Could your post the output of the:
yum info rockstor
command as there is more info there that is pertinent to some of your reports as the 3.9.2 release as a whole has had > 45 fixes since it’s release, some fairly significant like the ability to work with quotas disabled and a little later on Web-UI elements to disable / enable quotas. Plus some fixes for the immutable attribute (chattr -i ) stuff.
Glad to hear some positive change is a foot. Would be nice and potentially useful to have some feedback on my prior suggestions re ensuring root causes for some of these issues however. But I fully appreciate that everything takes time however. But if your hardware is ‘flaky’ as the range of issues suggests (but not all of them of course) it’s in your interests to do the suggested checks.
Great, and thanks for the update.
Yes quite possibly, however to say possibly for sure we need the output of the above yum command. Quotas was a real pain for Rockstor for a period back there and is still a haunting element of btrfs, mainly on the performance and usage reporting front, ie it kills performance but is absolutely required to report usage. But the downside of significantly lower performance is being somewhat alleviated by upstream (the kernel and btrfs folks) so upon us moving to a more progressive base of openSUSE we should have that one sorted curtest of upstream which will be nice.
Also note that there is a delay from enabling quotas to it’s size reporting coming into effect. Also note that you will require later stable versions to cope with a quota state change.
Any changes on a system that is of unknown reliability, such as your system appears to be, is ill advised. Try the suggested memtest in my prior post before making any changes as no operating system or file system is robust to bad memory, hence the common additional precaution of ECC memory in server grade hardware.

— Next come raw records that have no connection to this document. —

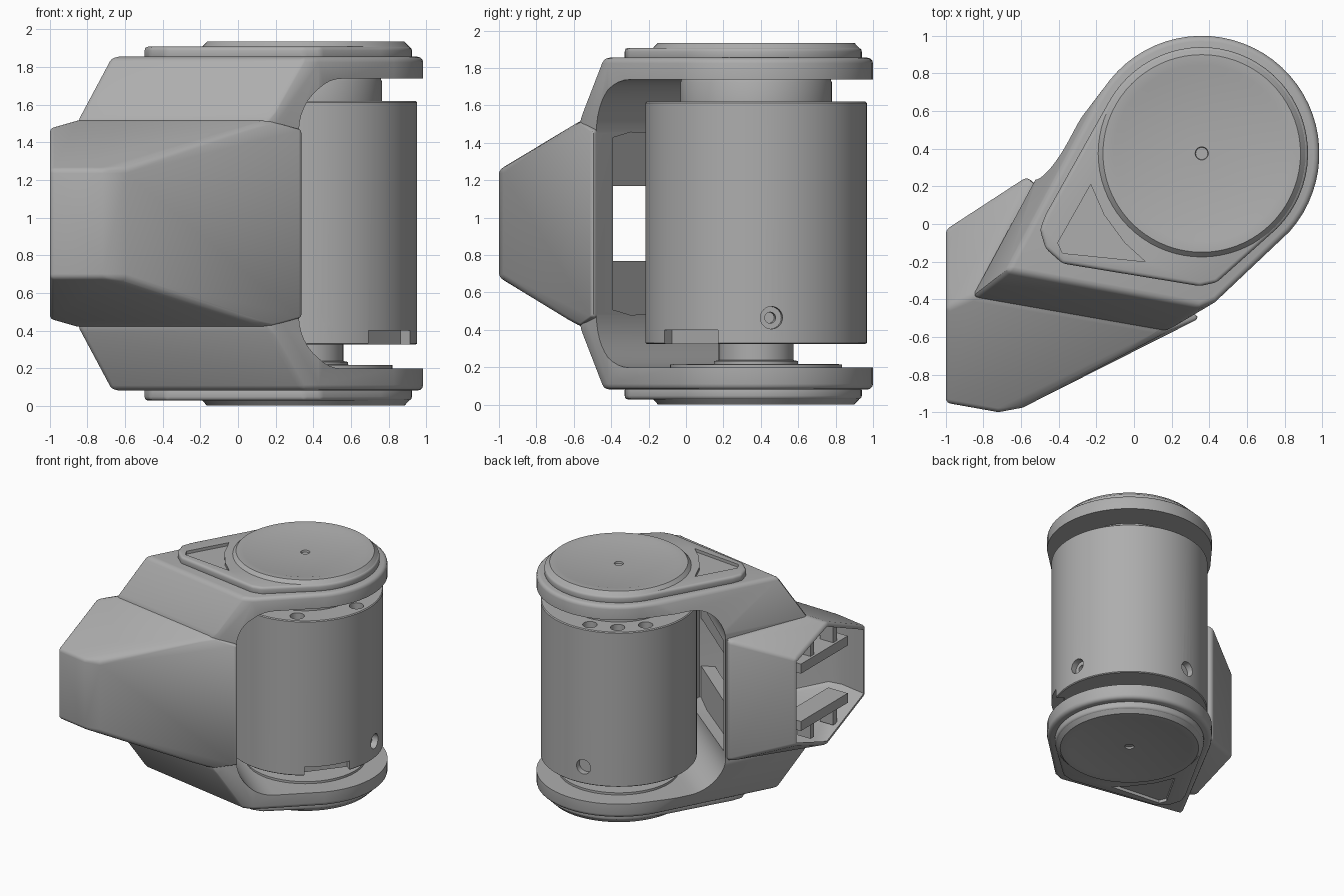
import bpy, bmesh
from math import sin, cos, radians, pi
from mathutils import Matrix, Vector

if "Cube" in bpy.data.objects:
    bpy.data.objects.remove(bpy.data.objects["Cube"], do_unlink=True)

MID = 0.968                 # height of the symmetry plane
AX, AY = 0.36, 0.375        # motor axis

grey = bpy.data.materials.new("satin_grey")
grey.use_nodes = True
grey.diffuse_color = (0.42, 0.42, 0.42, 1)
grey.node_tree.nodes["Principled BSDF"].inputs["Base Color"].default_value = (0.42, 0.42, 0.42, 1)


def finish(name, bm):
    bmesh.ops.recalc_face_normals(bm, faces=bm.faces)
    me = bpy.data.meshes.new(name)
    bm.to_mesh(me)
    bm.free()
    me.materials.append(grey)
    ob = bpy.data.objects.new(name, me)
    bpy.context.collection.objects.link(ob)
    return ob


def activate(ob):
    bpy.ops.object.select_all(action='DESELECT')
    ob.select_set(True)
    bpy.context.view_layer.objects.active = ob


def smooth(ob, angle=32):
    activate(ob)
    bpy.ops.object.shade_smooth_by_angle(angle=radians(angle))


def bevel(ob, width, segments=3):
    mod = ob.modifiers.new("bevel", 'BEVEL')
    mod.width, mod.segments = width, segments
    mod.limit_method, mod.angle_limit = 'ANGLE', radians(20)
    activate(ob)
    bpy.ops.object.modifier_apply(modifier=mod.name)
    return ob


def combine(ob, tool, operation='DIFFERENCE'):
    mod = ob.modifiers.new("bool", 'BOOLEAN')
    mod.operation, mod.solver, mod.object = operation, 'EXACT', tool
    activate(ob)
    bpy.ops.object.modifier_apply(modifier=mod.name)
    bpy.data.objects.remove(tool, do_unlink=True)


def prism(name, outline, lo, hi, matrix=None):
    bm = bmesh.new()
    face = bm.faces.new([bm.verts.new((x, y, lo)) for x, y in outline])
    ext = bmesh.ops.extrude_face_region(bm, geom=[face])
    verts = [v for v in ext["geom"] if isinstance(v, bmesh.types.BMVert)]
    bmesh.ops.translate(bm, verts=verts, vec=(0, 0, hi - lo))
    if matrix:
        bm.transform(matrix)
    return finish(name, bm)


def box(name, x, y, z, matrix=None):
    return prism(name, [(x[0], y[0]), (x[1], y[0]), (x[1], y[1]), (x[0], y[1])], z[0], z[1], matrix)


def lathe(name, profile, side=1, steps=72):
    """Spin (radius, height) points about the motor axis."""
    bm = bmesh.new()
    vs = [bm.verts.new((AX + r, AY, MID + side * h)) for r, h in profile]
    edges = [bm.edges.new(p) for p in zip(vs, vs[1:])]
    bmesh.ops.spin(bm, geom=vs + edges, cent=(AX, AY, 0), axis=(0, 0, 1),
                   angle=2 * pi, steps=steps)
    bmesh.ops.remove_doubles(bm, verts=bm.verts, dist=0.0005)
    return finish(name, bm)


def hull(name, points, fit=None):
    """Convex solid mirrored about the middle plane from (x, y, half height)."""
    bm = bmesh.new()
    for x, y, h in points:
        for s in (1, -1):
            co = Vector((x, y, s * h))
            bm.verts.new((fit @ co if fit else co) + Vector((0, 0, MID)))
    out = bmesh.ops.convex_hull(bm, input=bm.verts)
    junk = {g for g in out["geom_interior"] + out["geom_unused"] if isinstance(g, bmesh.types.BMVert)}
    bmesh.ops.delete(bm, geom=list(junk), context='VERTS')
    bmesh.ops.dissolve_limit(bm, angle_limit=radians(3), verts=bm.verts, edges=bm.edges)
    return finish(name, bm)


def arc(cx, cy, r, a0, a1, n):
    return [(cx + r * cos(radians(a0 + (a1 - a0) * i / n)),
             cy + r * sin(radians(a0 + (a1 - a0) * i / n))) for i in range(n + 1)]


# Fork block and tapered arm
plate = arc(AX, AY, 0.625, -47, 152, 36) + [(-0.68, -0.25), (0.36, -0.44), (0.44, -0.41)]
flare = [(-0.86, -0.39, 0.55), (0.17, -0.57, 0.55), (-0.5, 0.28, 0.55)]
arm = [(-1, -0.95, 0.29), (-0.72, -1, 0.29), (-0.6, -0.98, 0.29), (-1, -0.45, 0.51),
       (-0.86, -0.39, 0.55), (0.17, -0.57, 0.55), (0.35, -0.5, 0.5),
       (-1, -0.03, 0.36), (-0.94, -0.01, 0.38), (-0.57, 0.25, 0.5)]
housing = bevel(hull("fork_housing", [(x, y, 0.887) for x, y in plate] + flare), 0.03)
combine(housing, bevel(hull("arm", arm), 0.025), 'UNION')

# Hollow interior, open at the arm end
pivot = Vector((-1, -0.48, 0))
shrink = (Matrix.Translation(pivot + Vector((-0.03, 0, 0)))
          @ Matrix.Diagonal((0.93, 0.93, 0.92, 1)) @ Matrix.Translation(-pivot))
cavity = arm + [(0.3, 0.2, 0.5)]
combine(housing, hull("cavity", cavity, shrink))

# Rounded jaw that clears the motor
n = Vector((0.64, 0.77, 0)).normalized()
w = n.cross(Vector((0, 0, 1)))
frame = Matrix(((n.x, 0, w.x, AX), (n.y, 0, w.y, AY), (0, 1, 0, MID), (0, 0, 0, 1)))
jaw = ([(2, -0.77), (2, 0.77)] + arc(-0.4, 0.49, 0.28, 90, 180, 10)
       + arc(-0.4, -0.49, 0.28, 180, 270, 10))
combine(housing, prism("jaw", jaw, -2, 2, frame))
smooth(housing)

for side, end in ((1, "upper"), (-1, "lower")):
    def span(a, b):
        return sorted((MID + side * a, MID + side * b))

    # Inner bulkhead and clip shelf inside the arm
    wall = box(end + "_bulkhead", (-0.87, -0.77), sorted((side * 0.2, side * 0.8)), (-1, 1), frame)
    combine(wall, hull("limit", cavity, shrink), 'INTERSECT')
    smooth(wall)
    box(end + "_shelf", (-0.98, -0.8), (-0.74, -0.12), span(0.2, 0.28))
    for y in (-0.3, -0.6):
        box(end + "_shelf_rib", (-0.96, -0.84), (y - 0.025, y + 0.025), span(0.27, 0.41))

    # Teardrop cover with a three-cornered pocket
    cover_line = arc(AX, AY, 0.565, -45, 151, 36) + [
        (-0.47, 0.05), (-0.5, -0.03), (-0.47, -0.13), (-0.38, -0.21), (0.35, -0.33), (0.44, -0.31)]
    cover = bevel(prism(end + "_cover", cover_line, *span(0.87, 0.94)), 0.02)
    pocket = [(-0.23, 0.21), (-0.405, -0.1), (-0.38, -0.155), (0.06, -0.2), (-0.05, -0.1), (-0.16, 0.05)]
    combine(cover, prism("pocket", pocket, *span(0.915, 1)))
    smooth(cover)

    # Dished round cap with a centre hole
    smooth(lathe(end + "_cap", [(0, 0.93), (0.03, 0.93), (0.035, 0.955), (0.43, 0.955),
                                (0.47, 0.966), (0.525, 0.967), (0.555, 0.935), (0.555, 0.9), (0, 0.9)], side), 20)

# Motor drum
drum = lathe("motor_drum", [(0, 0.652), (0.585, 0.652), (0.592, 0.645), (0.592, -0.637),
                            (0.585, -0.643), (0, -0.643)], steps=96)


def spoke(angle):
    return Matrix.Translation((AX, AY, 0)) @ Matrix.Rotation(radians(angle), 4, 'Z')


# Screw holes around the drum, top bolt holes and bottom notches
for a in (-82, 8, 98, 188):
    side_on = spoke(a) @ Matrix.Translation((0, 0, 0.465)) @ Matrix.Rotation(pi / 2, 4, 'Y')
    combine(drum, prism("bore", arc(0, 0, 0.06, 0, 345, 23), 0.54, 0.7, side_on))
    combine(drum, prism("bore", arc(0, 0, 0.03, 0, 330, 11), 0.48, 0.7, side_on))
for a in (-62, -4, 99, 124, 149):
    combine(drum, prism("bore", arc(0.5, 0, 0.055, 0, 345, 23), 1.56, 1.7, spoke(a)))
for a in (-38, 146):
    combine(drum, box("notch", (0.5, 0.7), (-0.18, 0.18), (0.2, 0.4), spoke(a)))
smooth(drum)

# Hubs joining the drum to the fork
smooth(lathe("upper_hub", [(0, 0.64), (0.405, 0.64), (0.405, 0.755), (0.395, 0.78), (0, 0.78)]))
smooth(lathe("lower_hub", [(0, -0.62), (0.2, -0.62), (0.2, -0.73), (0.225, -0.735), (0.225, -0.75),
                           (0.46, -0.752), (0.46, -0.78), (0, -0.78)]))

But given the assumption of good hardware, yes you can change to btrfs raid1 for a close equivalent to traditional mirrored raid. Btrfs raid 1 effectively attempts to keep 2 copies of data and metadata on 2 independent device, irrespective of the number of devices in the given pool. This also affords btrfs the capability, under some circumstances, of self healing, ie given all data and metadata are check summed by default it can check data/metadata integrity, and given a raid level having multiple copies (2 in raid1/10 currently) it can substitute the know good copy when it encounters a bad copy. Scheduled scrubs for an integral pro active part of this element of btrfs. So in summary both btrfs raid1 and 10 only have 2 copies of data, and can each only suffer a single drive failure, I would favour raid1 unless you require the potential performance benefit of btrfs raid10. There are also slightly less ‘moving parts’ in raid1 than 10, as there is no striping. Just a thought. Also I would avoid compression for the time being simply as it’s another ‘moving part’. I’m a little cautious that way
Note however that the btrfs parity raid levels of 5/6 are not recommended as they are significantly less mature and have incomplete facilities within the filesystem, such as size reporting and repair capability. But btrfs raid1 / raid10 are far more robust / mature, and perform better across the board as a result. So don’t use raid5/6 unless you know of the risks you are taking.

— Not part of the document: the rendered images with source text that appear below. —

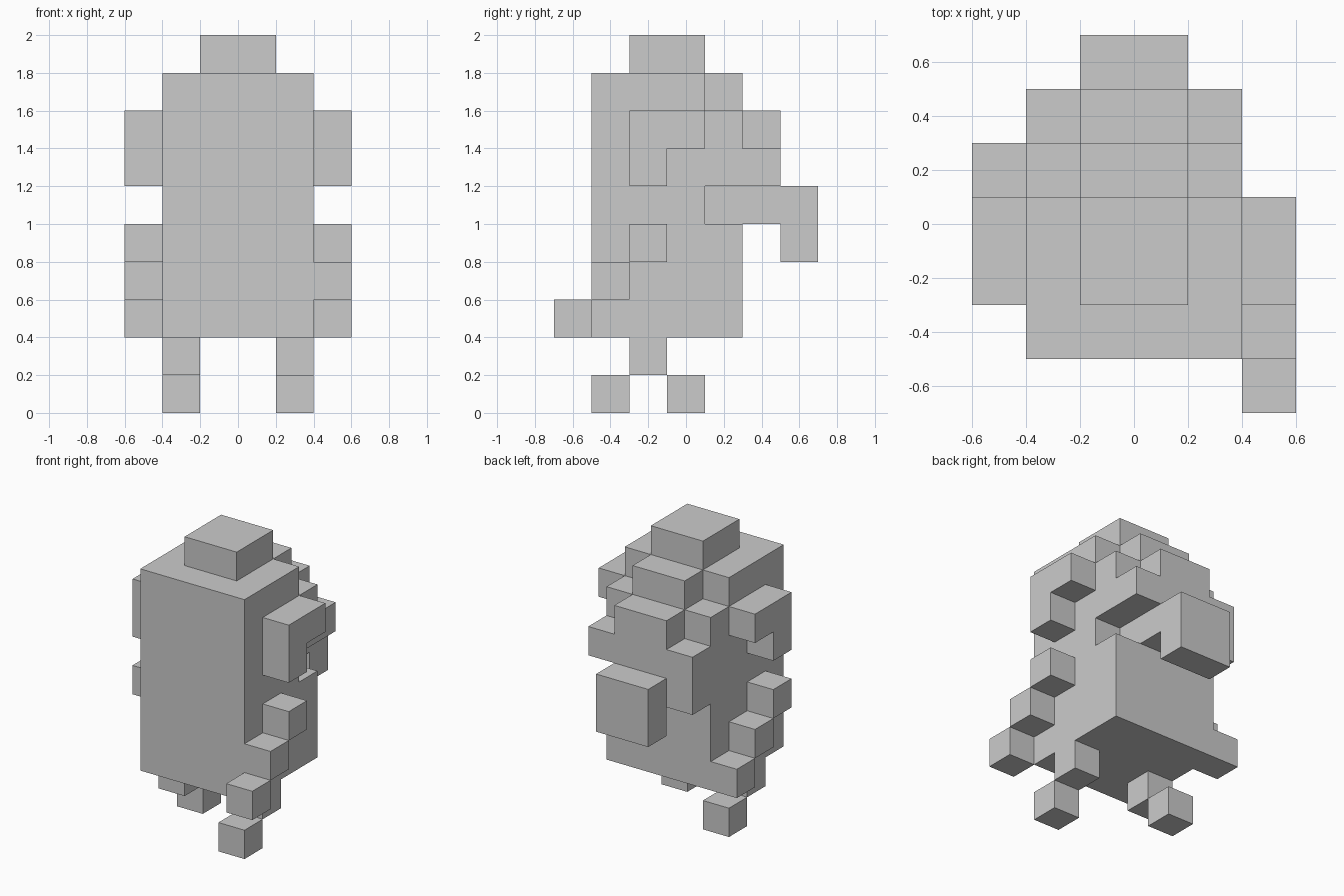
import bpy
import bmesh

if "Cube" in bpy.data.objects:
    bpy.data.objects.remove(bpy.data.objects["Cube"])


def part(name, *boxes):
    """One object made of boxes, each given as (x0, x1, y0, y1, z0, z1)."""
    bm = bmesh.new()
    for x0, x1, y0, y1, z0, z1 in boxes:
        for v in bmesh.ops.create_cube(bm, size=1)["verts"]:
            v.co = (x1 if v.co.x > 0 else x0,
                    y1 if v.co.y > 0 else y0,
                    z1 if v.co.z > 0 else z0)
    mesh = bpy.data.meshes.new(name)
    bm.to_mesh(mesh)
    bm.free()
    obj = bpy.data.objects.new(name, mesh)
    bpy.context.collection.objects.link(obj)
    return obj


def sided(side, x0, x1, *rest):
    """Box placed on the right (1) or left (-1) side."""
    return (*sorted((side * x0, side * x1)), *rest)


# Torso, with the deeper lower half
part("body", (-.4, .4, -.5, .1, .4, 1.8), (-.4, .4, .1, .3, .4, 1.0))
part("top_cap", (-.2, .2, -.3, .1, 1.8, 2.0))

# Stepped hump on the back
part("upper_back",
     (-.2, .2, .1, .3, 1.6, 1.8),
     (-.4, .4, .1, .3, 1.2, 1.6),
     (-.2, .2, .3, .5, 1.4, 1.6),
     (-.4, .4, .3, .5, 1.2, 1.4))
# Filled only on the left side
part("left_back_filler", (-.4, -.2, .1, .5, 1.0, 1.2))

# Hooked piece hanging behind
part("rear_hook", (-.2, .2, .1, .5, 1.0, 1.2), (-.2, .2, .5, .7, .8, 1.2))

for side, label, step in ((1, "right", -.2), (-1, "left", .2)):
    # L-shaped upper arm
    part(label + "_upper_arm",
         sided(side, .4, .6, -.3, -.1, 1.2, 1.6),
         sided(side, .4, .6, -.1, .1, 1.4, 1.6))
    # Diagonal limb of three cubes: forward on the right, backward on the left
    part(label + "_stepped_limb",
         *[sided(side, .4, .6, -.3 + i * step, -.1 + i * step,
                 .8 - .2 * i, 1.0 - .2 * i) for i in range(3)])
    # Leg and foot
    part(label + "_leg",
         *[sided(side, .2, .4, -.3 + i * step, -.1 + i * step,
                 .2 - .2 * i, .4 - .2 * i) for i in range(2)])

So chuffed you system seems to be on the ‘up’ but do please report on the exact Rockstor version via that command run as root on a terminal / console as that may well help to explain a lot, although there is as yet no explanation for your failed systemd atd service which is why I suggested the memory check / PSU consideration in my last post as they are common components for causing seemingly unrelated issues.
Well done for persevering but do keep in mind that to help forum members to help you they need complete feedback on suggested commands. And a full history if possible, ie why were quotas disabled, you also mention a power failure. They are again non friendly but not necessarily disastrous due to btrfs’s copy-on-write mechanism and your employing a redundant btrfs raid level. However our current limitation to a single device system disk is a weakness but one that hopefully upstream will tackle in time. And if said power failure, or another that preceded it, was the cause of your atd failure then yes a re-install and re-import on known good hardware would be nice. Just remember if you are going the system re-install route to make sure to disconnect all data drives (with system powered down) so you can be certain human/installer error doesn’t result in an install over the top of a current data pool member.
We do have the following howto: Reinstalling Rockstor doc entry which might be useful.
As for disk usage for different btrfs raid levels their is the online btrfs calculator:
btrfs disk usage calculator
Hope that helps.